*Problem requirements*. Your answer should hold only the lines from the start of the data below through the line with "RIM_BOTTOM, TOP = 1.115, 1.25", copied exactly, with pictures left out.

[Records excerpted from a collection]
================

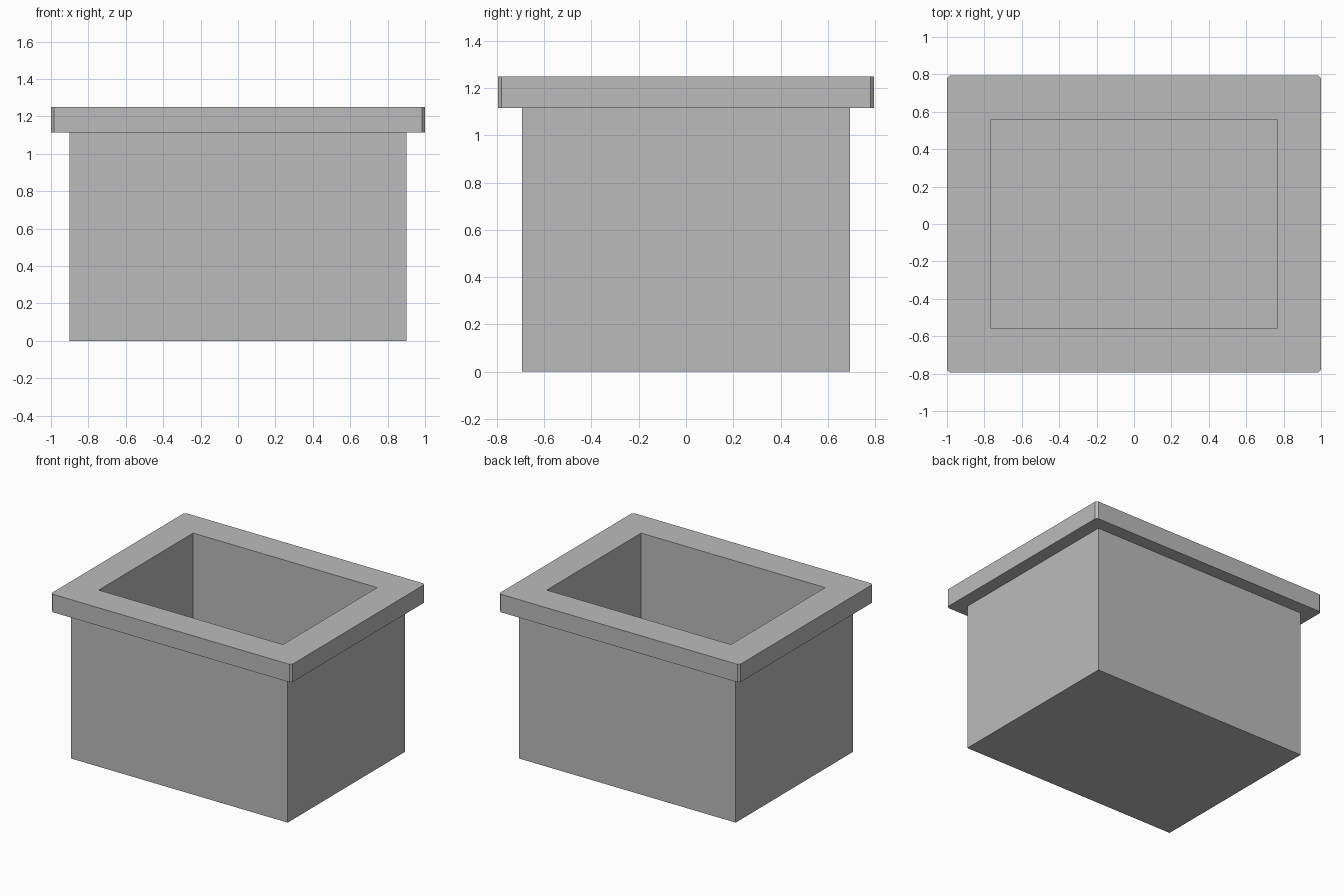
import bpy
import bmesh

old = bpy.data.objects.get("Cube")
if old:
    bpy.data.objects.remove(old, do_unlink=True)

# Plain grey material
GREY = (0.5, 0.5, 0.5, 1.0)
grey = bpy.data.materials.new("plain grey")
grey.use_nodes = True
grey.diffuse_color = GREY
grey.node_tree.nodes["Principled BSDF"].inputs["Base Color"].default_value = GREY

BODY = (0.90, 0.695)      # half sizes in x and y
WALL = 0.135
LIP = 0.10                # rim overhang
CHAMFER = 0.015
RIM_BOTTOM, TOP = 1.115, 1.25


def rectangle(half, inset=0.0, chamfer=0.0):
    """Counter-clockwise rectangle with two points per corner."""
    x, y, c = half[0] - inset, half[1] - inset, chamfer
    return [(x, c - y), (x, y - c), (x - c, y), (c - x, y),
            (-x, y - c), (-x, c - y), (c - x, -y), (x - c, -y)]


# Planter: body, overhanging rim and hollow as one stack of loops
sections = [
    (rectangle(BODY), 0.0),
    (rectangle(BODY), RIM_BOTTOM),
    (rectangle(BODY, -LIP, CHAMFER), RIM_BOTTOM),
    (rectangle(BODY, -LIP, CHAMFER), TOP),
    (rectangle(BODY, WALL), TOP),
    (rectangle(BODY, WALL), WALL),
]
bm = bmesh.new()
loops = [[bm.verts.new((x, y, z)) for x, y in outline] for outline, z in sections]
for low, high in zip(loops, loops[1:]):
    for i in range(len(low)):
        j = (i + 1) % len(low)
        bm.faces.new((low[i], low[j], high[j], high[i]))

# Underside and inner floor
bm.faces.new(reversed(loops[0]))
bm.faces.new(loops[-1])

# Merge the doubled points at the square corners
bmesh.ops.remove_doubles(bm, verts=bm.verts, dist=0.001)
bmesh.ops.recalc_face_normals(bm, faces=bm.faces)

mesh = bpy.data.meshes.new("planter_box")
bm.to_mesh(mesh)
bm.free()
mesh.materials.append(grey)
planter = bpy.data.objects.new("planter_box", mesh)
bpy.context.collection.objects.link(planter)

================

*Written answer*.
import bpy
import bmesh

old = bpy.data.objects.get("Cube")
if old:
    bpy.data.objects.remove(old, do_unlink=True)

# Plain grey material
GREY = (0.5, 0.5, 0.5, 1.0)
grey = bpy.data.materials.new("plain grey")
grey.use_nodes = True
grey.diffuse_color = GREY
grey.node_tree.nodes["Principled BSDF"].inputs["Base Color"].default_value = GREY

BODY = (0.90, 0.695)      # half sizes in x and y
WALL = 0.135
LIP = 0.10                # rim overhang
CHAMFER = 0.015
RIM_BOTTOM, TOP = 1.115, 1.25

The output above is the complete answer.